Community Radio Fund: the Proposal to the Broadcasting and Telecommunication Research and Development Fund of Thailand (2012)

Background and Justification
 Community radio is a community media which several countries pay an attention and recognize as the “third pillar”, complementary to both public and commercial broadcasting. In order to ensure media pluralism, several countries allocate fund supporting community radio because of it just exists and insecure in several dimensions (Kenneth Murphy, 2011; Steve Buckley, In addition, community radio differs from public and commercial broadcasting; it is run by volunteer and has no income from advertisement.
However, the objectives of “community radio fund” should be clearly linked to the objectives of community broadcasting and community broadcasting policy.
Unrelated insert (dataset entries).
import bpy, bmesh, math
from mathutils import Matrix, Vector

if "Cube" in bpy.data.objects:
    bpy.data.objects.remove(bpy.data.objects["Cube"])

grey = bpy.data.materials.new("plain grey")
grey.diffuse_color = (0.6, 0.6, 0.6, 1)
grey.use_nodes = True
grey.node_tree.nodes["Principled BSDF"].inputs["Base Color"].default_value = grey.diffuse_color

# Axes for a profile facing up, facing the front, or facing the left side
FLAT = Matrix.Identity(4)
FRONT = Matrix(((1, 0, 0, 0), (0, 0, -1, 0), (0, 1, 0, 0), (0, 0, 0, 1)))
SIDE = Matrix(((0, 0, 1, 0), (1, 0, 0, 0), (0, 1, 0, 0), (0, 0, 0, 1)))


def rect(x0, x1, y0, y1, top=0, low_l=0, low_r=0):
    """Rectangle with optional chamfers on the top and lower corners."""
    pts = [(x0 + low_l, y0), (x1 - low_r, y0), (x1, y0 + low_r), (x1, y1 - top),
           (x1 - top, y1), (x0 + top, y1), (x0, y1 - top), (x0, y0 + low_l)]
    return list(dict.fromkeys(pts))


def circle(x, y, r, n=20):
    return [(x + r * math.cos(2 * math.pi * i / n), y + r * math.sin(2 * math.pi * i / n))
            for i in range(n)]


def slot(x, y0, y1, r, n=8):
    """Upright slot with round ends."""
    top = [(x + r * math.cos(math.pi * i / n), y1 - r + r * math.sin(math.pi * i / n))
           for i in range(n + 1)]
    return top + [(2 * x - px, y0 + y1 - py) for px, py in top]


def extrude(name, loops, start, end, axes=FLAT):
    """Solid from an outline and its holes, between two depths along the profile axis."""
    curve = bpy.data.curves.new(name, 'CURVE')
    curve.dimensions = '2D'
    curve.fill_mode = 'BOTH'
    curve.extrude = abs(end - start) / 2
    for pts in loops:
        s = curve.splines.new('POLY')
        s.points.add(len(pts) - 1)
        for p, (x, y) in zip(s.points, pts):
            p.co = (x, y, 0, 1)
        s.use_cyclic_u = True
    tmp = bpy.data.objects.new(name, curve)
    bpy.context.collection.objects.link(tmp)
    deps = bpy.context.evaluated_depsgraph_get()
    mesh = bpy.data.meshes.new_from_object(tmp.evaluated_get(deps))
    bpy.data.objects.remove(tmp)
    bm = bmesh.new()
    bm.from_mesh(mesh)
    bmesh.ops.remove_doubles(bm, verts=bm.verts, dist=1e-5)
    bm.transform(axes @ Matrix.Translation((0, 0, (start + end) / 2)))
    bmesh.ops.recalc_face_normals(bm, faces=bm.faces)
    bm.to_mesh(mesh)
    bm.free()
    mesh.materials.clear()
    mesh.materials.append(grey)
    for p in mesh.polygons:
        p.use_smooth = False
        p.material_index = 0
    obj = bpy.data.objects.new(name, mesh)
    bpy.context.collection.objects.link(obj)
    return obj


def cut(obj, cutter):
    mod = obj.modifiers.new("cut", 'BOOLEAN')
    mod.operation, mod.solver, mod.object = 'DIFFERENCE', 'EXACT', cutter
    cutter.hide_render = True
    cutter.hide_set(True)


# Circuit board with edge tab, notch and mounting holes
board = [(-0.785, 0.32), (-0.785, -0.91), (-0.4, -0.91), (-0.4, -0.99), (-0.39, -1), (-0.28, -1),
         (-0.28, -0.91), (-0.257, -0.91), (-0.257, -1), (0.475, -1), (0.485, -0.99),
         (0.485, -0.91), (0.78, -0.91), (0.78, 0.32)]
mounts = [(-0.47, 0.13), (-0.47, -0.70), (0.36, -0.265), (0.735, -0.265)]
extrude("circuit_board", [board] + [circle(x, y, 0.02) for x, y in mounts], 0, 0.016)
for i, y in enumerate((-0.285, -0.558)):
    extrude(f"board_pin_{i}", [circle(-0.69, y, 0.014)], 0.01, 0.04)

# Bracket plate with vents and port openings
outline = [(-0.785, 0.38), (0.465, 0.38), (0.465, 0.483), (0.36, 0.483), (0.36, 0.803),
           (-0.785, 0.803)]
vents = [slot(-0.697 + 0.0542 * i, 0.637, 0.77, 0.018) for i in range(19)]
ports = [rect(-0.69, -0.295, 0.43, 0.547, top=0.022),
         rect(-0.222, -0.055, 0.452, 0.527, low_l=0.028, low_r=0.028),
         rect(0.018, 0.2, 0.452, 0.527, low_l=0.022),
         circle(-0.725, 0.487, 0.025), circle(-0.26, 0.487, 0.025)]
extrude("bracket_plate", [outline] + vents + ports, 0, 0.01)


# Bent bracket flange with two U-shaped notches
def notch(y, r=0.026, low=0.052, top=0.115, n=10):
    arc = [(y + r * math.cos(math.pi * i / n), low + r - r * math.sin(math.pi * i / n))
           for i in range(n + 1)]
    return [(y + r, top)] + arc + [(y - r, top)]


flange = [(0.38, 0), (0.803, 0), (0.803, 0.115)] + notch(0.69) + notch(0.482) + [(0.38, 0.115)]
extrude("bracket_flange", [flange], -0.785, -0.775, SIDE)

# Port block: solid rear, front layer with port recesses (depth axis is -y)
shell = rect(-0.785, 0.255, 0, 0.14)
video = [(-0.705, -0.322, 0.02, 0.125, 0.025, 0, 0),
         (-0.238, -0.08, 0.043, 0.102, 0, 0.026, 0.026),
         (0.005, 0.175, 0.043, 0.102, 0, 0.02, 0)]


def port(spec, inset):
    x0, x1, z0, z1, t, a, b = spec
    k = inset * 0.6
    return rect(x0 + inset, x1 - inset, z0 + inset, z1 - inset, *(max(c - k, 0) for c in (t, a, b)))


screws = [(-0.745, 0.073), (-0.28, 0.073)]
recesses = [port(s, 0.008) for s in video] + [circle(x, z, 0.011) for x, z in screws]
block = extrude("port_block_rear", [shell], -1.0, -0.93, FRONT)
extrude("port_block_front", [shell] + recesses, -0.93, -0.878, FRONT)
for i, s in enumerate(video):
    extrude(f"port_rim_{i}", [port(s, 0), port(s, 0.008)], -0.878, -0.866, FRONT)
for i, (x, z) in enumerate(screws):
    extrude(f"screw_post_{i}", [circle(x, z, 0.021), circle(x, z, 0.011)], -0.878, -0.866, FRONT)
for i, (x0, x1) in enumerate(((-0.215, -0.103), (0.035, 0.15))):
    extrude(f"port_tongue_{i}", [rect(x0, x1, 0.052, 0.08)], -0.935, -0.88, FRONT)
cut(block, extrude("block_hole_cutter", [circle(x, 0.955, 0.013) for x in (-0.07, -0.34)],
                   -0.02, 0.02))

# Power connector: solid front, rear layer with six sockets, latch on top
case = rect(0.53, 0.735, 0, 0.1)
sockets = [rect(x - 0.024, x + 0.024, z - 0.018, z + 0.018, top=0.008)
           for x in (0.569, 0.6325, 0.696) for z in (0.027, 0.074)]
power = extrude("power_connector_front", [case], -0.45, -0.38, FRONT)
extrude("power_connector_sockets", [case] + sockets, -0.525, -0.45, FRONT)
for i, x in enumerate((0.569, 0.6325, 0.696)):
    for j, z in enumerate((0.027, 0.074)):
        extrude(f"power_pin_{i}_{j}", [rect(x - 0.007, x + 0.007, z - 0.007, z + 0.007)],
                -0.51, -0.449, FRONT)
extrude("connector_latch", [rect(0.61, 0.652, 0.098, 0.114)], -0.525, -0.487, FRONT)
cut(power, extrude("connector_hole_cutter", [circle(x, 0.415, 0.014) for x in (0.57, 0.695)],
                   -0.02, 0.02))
The allocation of fund has to be efficient, transparency, fair and proportional in order to allow community broadcasting can develop itself to sustainability (Kenneth Murphy and etc., 2011: 83-86).
Thai state promulgates the Frequency Allocation Organization, and Regulation of Broadcasting and Telecommunications Act of 2010. And the article 52 of this Act is stipulated the establishment of broadcasting and telecommunication research and development fund for public interest. The one of its objectives is to support community broadcasting.

Nowadays, the committee of broadcasting and telecommunication research and development fund, under National Broadcasting and Telecommunication Commission (NBTC), does not clearly set up the pattern and method for supporting community broadcasting. Therefore, this article collects the opinion of community radio operators, who are member of the National Federation of Community Radio of Thailand (NFCR), about supporting role of the fund. And these opinions will be proposed to the committee of broadcasting and telecommunication research and development fund.

International Experience of Community Radio Funding Scheme
 Each country has its unique community radio funding scheme because of the varied economic, political and sociocultural contexts as well as the particular histories of broadcasting and the community dimension. Moreover, the scheme is changed in reaction to fundamental changes and ongoing knowledge about the community radio operation (Kenneth Murphy and etc., 2011: 89).  
 Anyway, the recognition of community broadcasting as the third pillar complementary to both public and commercial broadcasting for allowing every group of the society access, utilize and communicate for its own sake, the state promulgates the law certifying the existence and operation of community broadcasting.

The emerging of community radio precedes the certified law in every country, except Ireland. Ireland recognizes community media and promulgates the certified law, then set up feasibility study for community radio through a pilot project before formal licensing.
The number of community radio station in each country depends on topography, technical standard, spectrum allocation, public policy and community broadcasting policy. For instance, United Kingdom limits community broadcasting area and power of transmitter. Moreover, a community radio station may not be licensed where a commercial station covers a population of fewer than 150,000. This protects the financial interests of smaller commercial stations. Therefore, community radio in United Kingdom is a “small radio station”, and the number of community radio station is less than 200 stations. (Office of Communications, 2005 and 2011)
Community broadcasting licensee or community radio owner could be association, organization or group that has the eligibility and operate according to the regulation. For ownership issue, the law of Thailand defines “community broadcasting” as a broadcasting for public interest, does not seek income from advertisement … owned and operated by a community …  And NBTC experimental community broadcasting allowance regulation (2012) defines the eligibility of applicant as association, foundation, juristic person or group that would like to broadcast for public interest, operate for non-commercial profit and strengthen community solidarity. This definition causes clearer operation of community radio in Thailand.  
To protect the right of broadcasting, community radio broadcasters have to create network or representative organizations. This is for negotiating and coordinating to the regulator; such as regulation amendment, support, co-regulation, monitoring and evaluation. The representative organization could be formed as association, foundation and etc.

Download the full proposal (pdf, 447KB)